Records from a data source
——

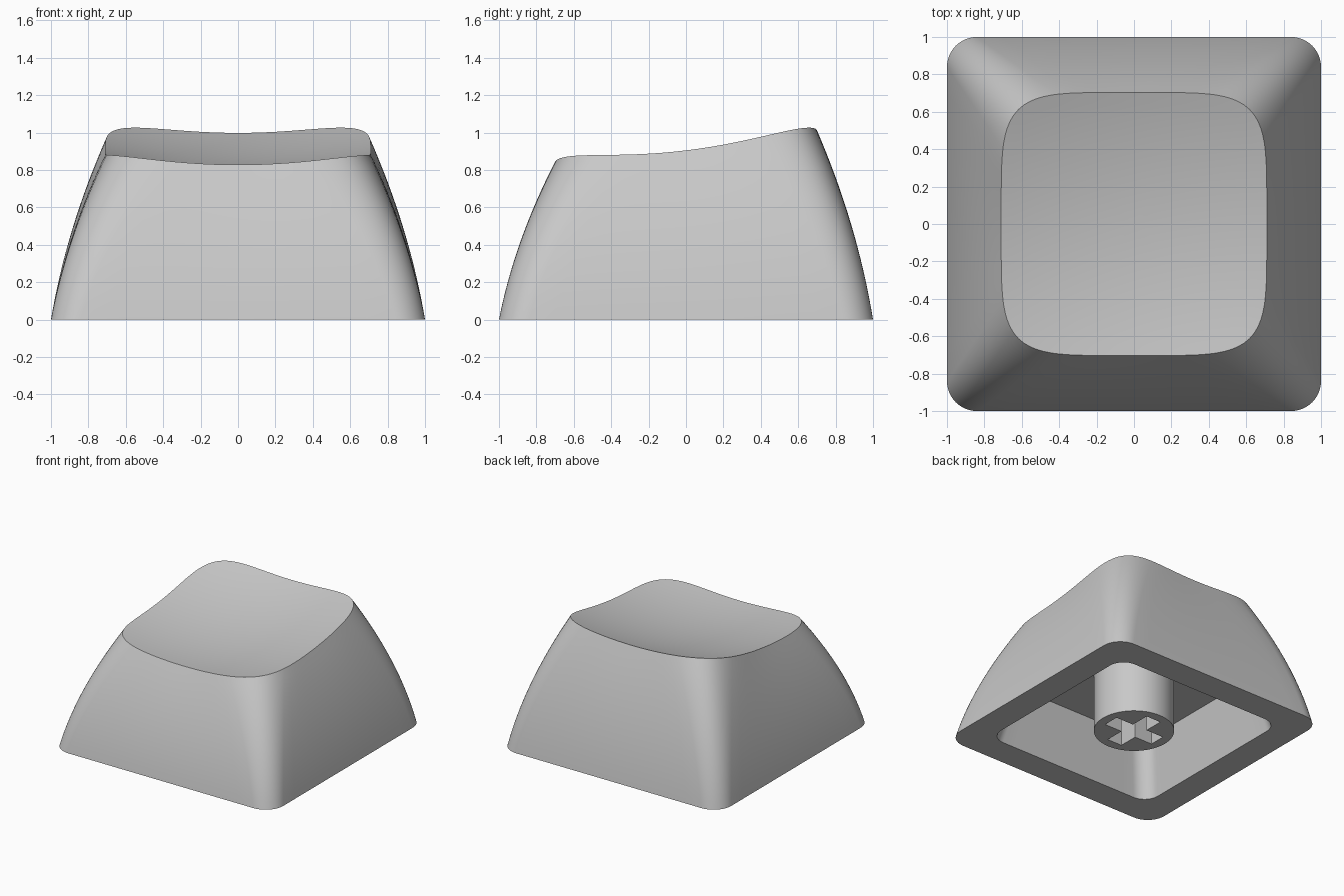
import bpy, bmesh, math

default = bpy.data.objects.get("Cube")
if default:
    bpy.data.objects.remove(default, do_unlink=True)

grey = bpy.data.materials.new("light grey plastic")
grey.use_nodes = True
tone = (0.58, 0.58, 0.58, 1)
grey.diffuse_color = tone
grey.node_tree.nodes["Principled BSDF"].inputs["Base Color"].default_value = tone

CORNER, EDGE = 12, 12


def quarter_turns(points):
    """Repeat points around the z axis in four quarter turns."""
    out = []
    for q in range(4):
        ca, sa = round(math.cos(q * math.pi / 2)), round(math.sin(q * math.pi / 2))
        out += [(x * ca - y * sa, x * sa + y * ca) for x, y in points]
    return out


def rounded_square(half, radius):
    c = half - radius
    side = [(half, -c + 2 * c * i / EDGE) for i in range(EDGE)]
    for i in range(CORNER):
        a = math.pi / 2 * i / CORNER
        side.append((c + radius * math.cos(a), c + radius * math.sin(a)))
    return quarter_turns(side)


def superellipse(half_x, half_y, power):
    """Bowed square whose points line up with those of a rounded square."""
    out = []
    for x, y in rounded_square(1, 0.42):
        f = 1 / (abs(x) ** power + abs(y) ** power) ** (1 / power)
        out.append((x * f * half_x, y * f * half_y))
    return out


def dish(x, y):
    """Height of the scooped, tilted top."""
    return 0.833 + 0.121 * y + 0.143 * x * x + 0.163 * y * y


def bridge(bm, a, b):
    for i in range(len(a)):
        j = (i + 1) % len(a)
        bm.faces.new((a[i], a[j], b[j], b[i]))


def finish(bm, name):
    bmesh.ops.recalc_face_normals(bm, faces=bm.faces)
    mesh = bpy.data.meshes.new(name)
    bm.to_mesh(mesh)
    bm.free()
    mesh.materials.append(grey)
    ob = bpy.data.objects.new(name, mesh)
    bpy.context.collection.objects.link(ob)
    return ob


def select(ob):
    bpy.ops.object.select_all(action='DESELECT')
    ob.select_set(True)
    bpy.context.view_layer.objects.active = ob


def prism(name, pts, z0, z1):
    bm = bmesh.new()
    low = [bm.verts.new((x, y, z0)) for x, y in pts]
    high = [bm.verts.new((x, y, z1)) for x, y in pts]
    bridge(bm, low, high)
    bm.faces.new(low)
    bm.faces.new(high)
    return finish(bm, name)


# Cap shell: curved outer walls from the base outline to the top outline
bm = bmesh.new()
base, top = rounded_square(1, 0.16), superellipse(0.71, 0.703, 5)
rows, steps = [], 16
for k in range(steps + 1):
    t = k / steps
    s = 0.55 * t + 0.45 * t * t
    rows.append([bm.verts.new((b[0] + (p[0] - b[0]) * s, b[1] + (p[1] - b[1]) * s, t * dish(*p)))
                 for b, p in zip(base, top)])
for a, b in zip(rows, rows[1:]):
    bridge(bm, a, b)

# Scooped top, as shrinking rings closed by a fan
last, rings = rows[-1], 12
for k in range(1, rings):
    f = 1 - k / rings
    ring = [bm.verts.new((x * f, y * f, dish(x * f, y * f))) for x, y in top]
    bridge(bm, last, ring)
    last = ring
centre = bm.verts.new((0, 0, dish(0, 0)))
for i in range(len(last)):
    bm.faces.new((last[i], last[(i + 1) % len(last)], centre))

# Bottom rim, tapered cavity and flat ceiling
CEILING = 0.46
mouth = [bm.verts.new((x, y, 0)) for x, y in rounded_square(0.77, 0.13)]
ceiling = [bm.verts.new((x, y, CEILING)) for x, y in rounded_square(0.675, 0.13)]
bridge(bm, rows[0], mouth)
bridge(bm, mouth, ceiling)
bm.faces.new(ceiling)
cap = finish(bm, "cap_shell")

# Stem with a cross-shaped socket
sides, radius = 64, 0.303
stem = prism("stem", [(radius * math.cos(math.tau * i / sides), radius * math.sin(math.tau * i / sides))
                      for i in range(sides)], 0, CEILING + 0.01)
arm, width = 0.228, 0.067
cross = quarter_turns([(arm, -width), (arm, width), (width, width)])
cutter = prism("socket_cutter", cross, -0.1, 0.42)
cutter.hide_render = True
cut = stem.modifiers.new("socket", 'BOOLEAN')
cut.operation = 'DIFFERENCE'
cut.solver = 'EXACT'
cut.object = cutter
select(stem)
bpy.ops.object.modifier_apply(modifier=cut.name)
bpy.data.objects.remove(cutter, do_unlink=True)

for ob in (cap, stem):
    select(ob)
    bpy.ops.object.shade_smooth_by_angle(angle=math.radians(35))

——

▸ Exercise details
The lines to copy are those above that contain the string "verts".

▸ Exercise answer
    low = [bm.verts.new((x, y, z0)) for x, y in pts]
    high = [bm.verts.new((x, y, z1)) for x, y in pts]
    rows.append([bm.verts.new((b[0] + (p[0] - b[0]) * s, b[1] + (p[1] - b[1]) * s, t * dish(*p)))
    ring = [bm.verts.new((x * f, y * f, dish(x * f, y * f))) for x, y in top]
centre = bm.verts.new((0, 0, dish(0, 0)))
mouth = [bm.verts.new((x, y, 0)) for x, y in rounded_square(0.77, 0.13)]
ceiling = [bm.verts.new((x, y, CEILING)) for x, y in rounded_square(0.675, 0.13)]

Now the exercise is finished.